Saint Martin’s will also serve as the venue for the debut of a special collaboration between Campbell, Born, and Nathalie Kuroiwa-Lewis, Ph.D., associate professor of English and the director of the writing center and writing minor. “Songs of Cloak and Light,” a song cycle with lyrics by Kuroiwa-Lewis and music by Campbell and Born, will be performed during the Music @ Noon concerts and the faculty recital during Campbell’s visit.
Kuroiwa-Lewis spoke about the genesis of the lyrics for the piece and what inspired her work. “I was always interested in the legend of Saint Martin and the legend of the beggar. I drew on that legend, and then I’m always very much enamored with the nature of the Pacific Northwest. So the lyrics are very much a celebration of nature and in honor of Saint Martin of Tours,” she said. “And I wrote it for Saint Martin’s University. I think that everyone at Saint Martin’s really puts their heart and their life into their work. It inspires me. I was thinking of the monks, the staff, the faculty, and students, everyone here. I would like to honor people for what they do.”

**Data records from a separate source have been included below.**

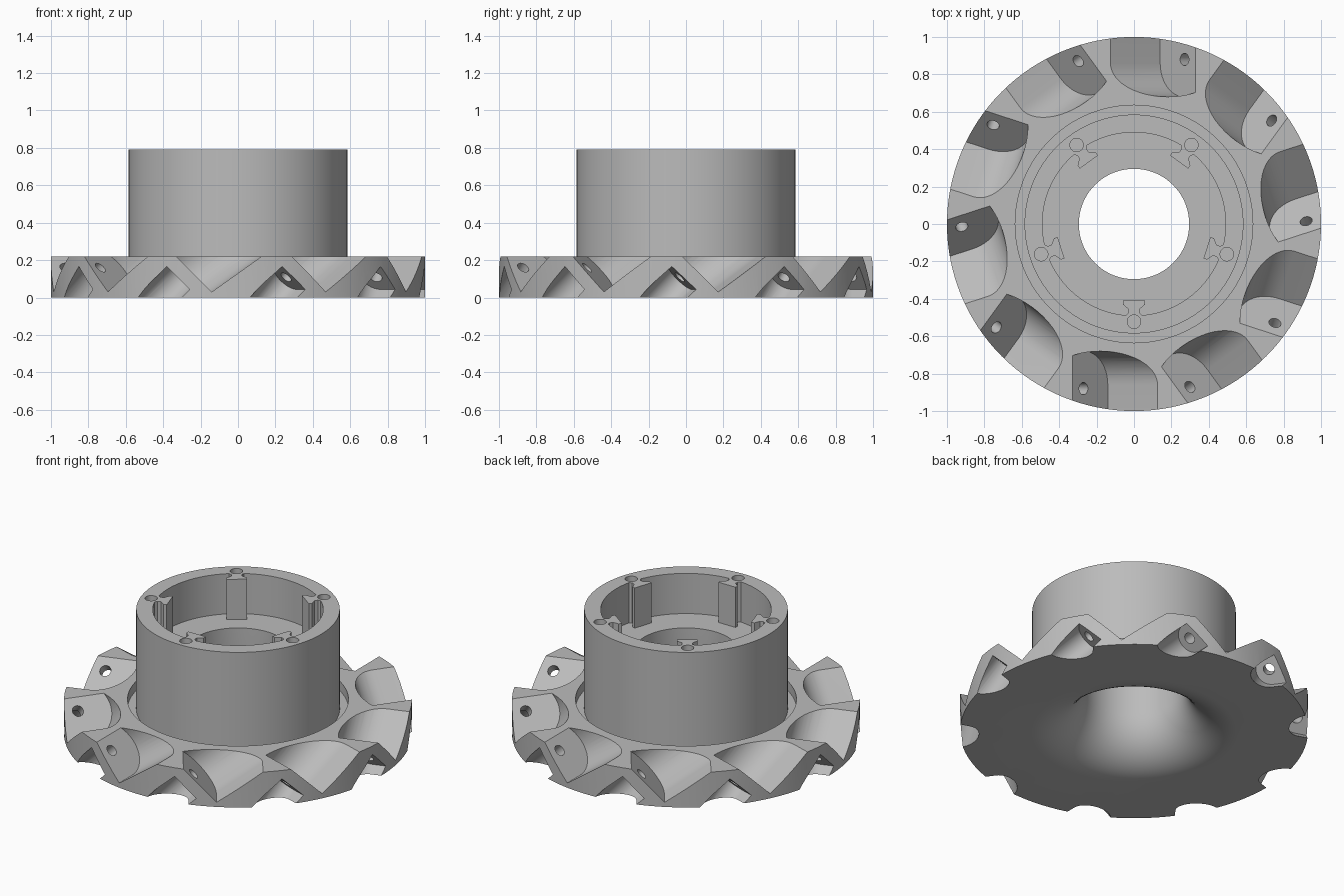
import bpy, bmesh
from math import pi, sin, cos, radians
from mathutils import Vector, Matrix

if "Cube" in bpy.data.objects:
    bpy.data.objects.remove(bpy.data.objects["Cube"], do_unlink=True)

steel = bpy.data.materials.new("plain grey steel")
steel.use_nodes = True
GREY = (0.5, 0.5, 0.5, 1)
steel.diffuse_color = GREY
steel.node_tree.nodes["Principled BSDF"].inputs["Base Color"].default_value = GREY


def finish(name, bm):
    bmesh.ops.recalc_face_normals(bm, faces=bm.faces)
    mesh = bpy.data.meshes.new(name)
    bm.to_mesh(mesh)
    bm.free()
    mesh.materials.append(steel)
    ob = bpy.data.objects.new(name, mesh)
    bpy.context.collection.objects.link(ob)
    return ob


def bridge(bm, a, b):
    """Join two closed loops of vertices with quads."""
    for i in range(len(a)):
        bm.faces.new((a[i - 1], a[i], b[i], b[i - 1]))


def prism(bm, points, direction):
    """Sweep a closed outline along a direction into a solid."""
    start = [bm.verts.new(p) for p in points]
    end = [bm.verts.new(Vector(p) + Vector(direction)) for p in points]
    bridge(bm, start, end)
    bm.faces.new(start)
    bm.faces.new(end)


def ring(name, count, build):
    """Repeat a part around the z axis."""
    bm = bmesh.new()
    for i in range(count):
        build(bm)
        if i < count - 1:
            bmesh.ops.rotate(bm, verts=bm.verts, matrix=Matrix.Rotation(2 * pi / count, 3, "Z"))
    return finish(name, bm)


def rod(bm, centre, axis, radius, length):
    turn = Vector((0, 0, 1)).rotation_difference(Vector(axis)).to_matrix().to_4x4()
    bmesh.ops.create_cone(bm, cap_ends=True, segments=32, radius1=radius, radius2=radius,
                          depth=length, matrix=Matrix.Translation(centre) @ turn)


def slot(bm, corner, along, sweep, radius, centre_y):
    """Round-ended pocket, open at the rim, swept away from its flat seat."""
    outline = [(0, -1.3)]
    for i in range(25):
        a = pi * i / 24
        outline.append((radius * (1 - cos(a)), centre_y + radius * sin(a)))
    outline.append((2 * radius, -1.3))
    base, along = Vector(corner), Vector(along).normalized()
    prism(bm, [base + along * u + Vector((0, y, 0)) for u, y in outline], sweep)


# Turned body: hub, shoulder groove, rim disc and trumpet-shaped bore
BORE, FLARE, STEPS = 0.295, 0.30, 128
profile = [(BORE, 0.535), (0.49, 0.535), (0.49, 0.79), (0.585, 0.79), (0.585, 0.16),
           (0.635, 0.16), (0.635, 0.22), (1, 0.22), (1, 0)]
for i in range(17):
    a = pi / 2 * i / 16
    profile.append((BORE + FLARE * (1 - sin(a)), FLARE * (1 - cos(a))))
bm = bmesh.new()
loops = []
for i in range(STEPS):
    a = 2 * pi * i / STEPS
    loops.append([bm.verts.new((r * cos(a), r * sin(a), z)) for r, z in profile])
for i in range(STEPS):
    bridge(bm, loops[i - 1], loops[i])
body = finish("cutter_body", bm)


# Dovetail lugs inside the hub
def lug(bm):
    half = [(0.06, -0.41), (0.06, -0.43), (0.03, -0.455), (0.03, -0.475), (0.05, -0.495), (0.05, -0.53)]
    outline = half + [(-x, y) for x, y in reversed(half)]
    prism(bm, [(x, y, 0.5) for x, y in outline], (0, 0, 0.29))


# Pockets, screw holes and hub holes
def upper_pocket(bm):
    a = radians(35.5)
    slot(bm, (-0.14, 0, 0.03), (-1, 0, 1), (0.36 * cos(a), 0, 0.36 * sin(a)), 0.18, -0.86)


def lower_pocket(bm):
    slot(bm, (-0.38, 0, 0.166), (1, 0, -1), (-0.3, 0, -0.29), 0.087, -0.89)


def screw_hole(bm):
    rod(bm, (-0.27, -0.88, 0.16), (1, 0, 1), 0.033, 0.26)


def hub_hole(bm):
    rod(bm, (0, -0.522, 0.8), (0, 0, 1), 0.036, 0.3)


cuts = [("lugs", 5, lug, "UNION"), ("upper_pockets", 10, upper_pocket, "DIFFERENCE"),
        ("lower_pockets", 10, lower_pocket, "DIFFERENCE"),
        ("screw_holes", 10, screw_hole, "DIFFERENCE"), ("hub_holes", 5, hub_hole, "DIFFERENCE")]
bpy.ops.object.select_all(action="DESELECT")
body.select_set(True)
bpy.context.view_layer.objects.active = body
for name, count, build, operation in cuts:
    tool = ring(name, count, build)
    mod = body.modifiers.new(name, "BOOLEAN")
    mod.operation, mod.solver, mod.object = operation, "MANIFOLD", tool
    bpy.ops.object.modifier_apply(modifier=name)
    bpy.data.objects.remove(tool, do_unlink=True)

bpy.ops.object.shade_smooth_by_angle(angle=radians(25))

The title of the piece, “Songs of Cloak and Light,” is a reference to the life of Saint Martin of Tours, the saint for whom the University is named. Saint Martin lived during the early fourth century and was a Roman soldier as a young man. Legend has it that while in Gaul (now France), he chanced upon a shivering beggar one bitter day, and with nothing else to give him, split his heavy wool cloak in two, giving half to the beggar. Later, he saw a vision of Jesus wearing the half-cloak he’d given the beggar. After Martin’s conversion to Christianity, he became a monk, known for his care of the sick, needy and downtrodden, something he continued to do even after his election as bishop of Tours, France.

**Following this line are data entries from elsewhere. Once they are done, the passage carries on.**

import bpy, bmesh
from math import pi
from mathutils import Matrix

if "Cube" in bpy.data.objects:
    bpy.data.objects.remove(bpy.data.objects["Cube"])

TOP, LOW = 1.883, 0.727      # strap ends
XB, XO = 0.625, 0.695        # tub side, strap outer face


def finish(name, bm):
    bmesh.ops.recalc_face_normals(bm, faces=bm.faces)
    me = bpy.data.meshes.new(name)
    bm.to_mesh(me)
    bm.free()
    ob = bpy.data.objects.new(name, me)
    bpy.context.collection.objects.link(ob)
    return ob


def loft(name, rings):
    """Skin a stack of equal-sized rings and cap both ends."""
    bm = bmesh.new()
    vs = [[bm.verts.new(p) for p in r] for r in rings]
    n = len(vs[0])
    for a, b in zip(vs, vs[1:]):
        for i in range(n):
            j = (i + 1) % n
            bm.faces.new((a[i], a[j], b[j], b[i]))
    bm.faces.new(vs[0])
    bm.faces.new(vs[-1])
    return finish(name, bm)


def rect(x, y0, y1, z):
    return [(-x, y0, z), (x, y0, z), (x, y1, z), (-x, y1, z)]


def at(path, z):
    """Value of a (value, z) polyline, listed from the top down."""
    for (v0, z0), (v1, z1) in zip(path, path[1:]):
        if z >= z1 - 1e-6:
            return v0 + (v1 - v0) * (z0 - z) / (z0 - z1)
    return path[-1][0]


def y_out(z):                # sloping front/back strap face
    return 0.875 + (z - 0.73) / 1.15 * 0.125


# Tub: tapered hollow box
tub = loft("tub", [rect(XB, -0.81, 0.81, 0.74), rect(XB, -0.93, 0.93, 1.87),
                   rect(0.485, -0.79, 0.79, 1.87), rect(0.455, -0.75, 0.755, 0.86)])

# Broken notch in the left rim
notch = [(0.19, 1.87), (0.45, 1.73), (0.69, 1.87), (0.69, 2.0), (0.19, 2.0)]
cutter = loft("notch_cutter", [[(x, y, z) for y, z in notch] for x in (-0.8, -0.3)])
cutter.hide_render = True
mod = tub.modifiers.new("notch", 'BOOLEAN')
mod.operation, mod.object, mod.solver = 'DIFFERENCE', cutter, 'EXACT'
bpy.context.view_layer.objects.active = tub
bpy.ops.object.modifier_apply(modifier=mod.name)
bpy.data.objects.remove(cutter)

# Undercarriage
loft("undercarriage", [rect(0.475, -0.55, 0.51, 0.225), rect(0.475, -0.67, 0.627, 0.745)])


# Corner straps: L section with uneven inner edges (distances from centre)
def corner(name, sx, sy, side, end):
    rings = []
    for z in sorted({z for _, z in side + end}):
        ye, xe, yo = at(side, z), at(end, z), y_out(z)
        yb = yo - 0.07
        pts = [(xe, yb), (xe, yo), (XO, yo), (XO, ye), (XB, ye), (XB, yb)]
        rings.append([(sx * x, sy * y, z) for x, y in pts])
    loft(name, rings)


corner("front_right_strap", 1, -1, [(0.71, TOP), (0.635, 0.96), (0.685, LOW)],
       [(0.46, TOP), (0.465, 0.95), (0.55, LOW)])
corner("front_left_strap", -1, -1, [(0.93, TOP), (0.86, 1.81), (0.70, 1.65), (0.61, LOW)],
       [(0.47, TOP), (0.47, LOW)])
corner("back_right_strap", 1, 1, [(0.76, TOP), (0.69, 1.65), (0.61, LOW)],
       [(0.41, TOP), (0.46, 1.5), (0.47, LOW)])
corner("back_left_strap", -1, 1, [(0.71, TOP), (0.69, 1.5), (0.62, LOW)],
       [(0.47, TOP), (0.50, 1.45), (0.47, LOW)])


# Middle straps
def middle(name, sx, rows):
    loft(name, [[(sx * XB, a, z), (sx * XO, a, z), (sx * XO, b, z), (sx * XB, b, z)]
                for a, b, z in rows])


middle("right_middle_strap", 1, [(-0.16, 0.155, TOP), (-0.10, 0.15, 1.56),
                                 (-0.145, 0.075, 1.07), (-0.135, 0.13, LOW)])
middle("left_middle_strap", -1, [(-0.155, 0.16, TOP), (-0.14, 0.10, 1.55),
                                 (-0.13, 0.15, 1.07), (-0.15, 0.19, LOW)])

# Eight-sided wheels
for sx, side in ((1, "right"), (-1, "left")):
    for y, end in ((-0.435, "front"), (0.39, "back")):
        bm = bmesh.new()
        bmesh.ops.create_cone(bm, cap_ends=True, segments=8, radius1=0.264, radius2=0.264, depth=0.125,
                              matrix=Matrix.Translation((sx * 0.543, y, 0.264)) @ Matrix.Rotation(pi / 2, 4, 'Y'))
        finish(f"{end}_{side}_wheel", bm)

Saint Martin’s University is an independent, four-year, coeducational university located on a wooded campus of more than 300 acres in Lacey, Washington. Established in 1895 by the Catholic Order of Saint Benedict, the University is one of 14 Benedictine colleges and universities in the United States and Canada, and the only one west of the Rocky Mountains. Saint Martin’s University prepares students for successful lives through its 25 majors and seven graduate programs spanning the liberal arts, business, education, nursing and engineering. Saint Martin’s welcomes more than 1,100 undergraduate students and 340 graduate students from many ethnic and religious backgrounds to its Lacey campus, and more students to its extended campus located at Joint Base Lewis-McChord.
For additional information:
Associate Professor of Music
Nathalie Kuroiwa-Lewis, Ph.D.
Associate Professor of English
Media Relations Manager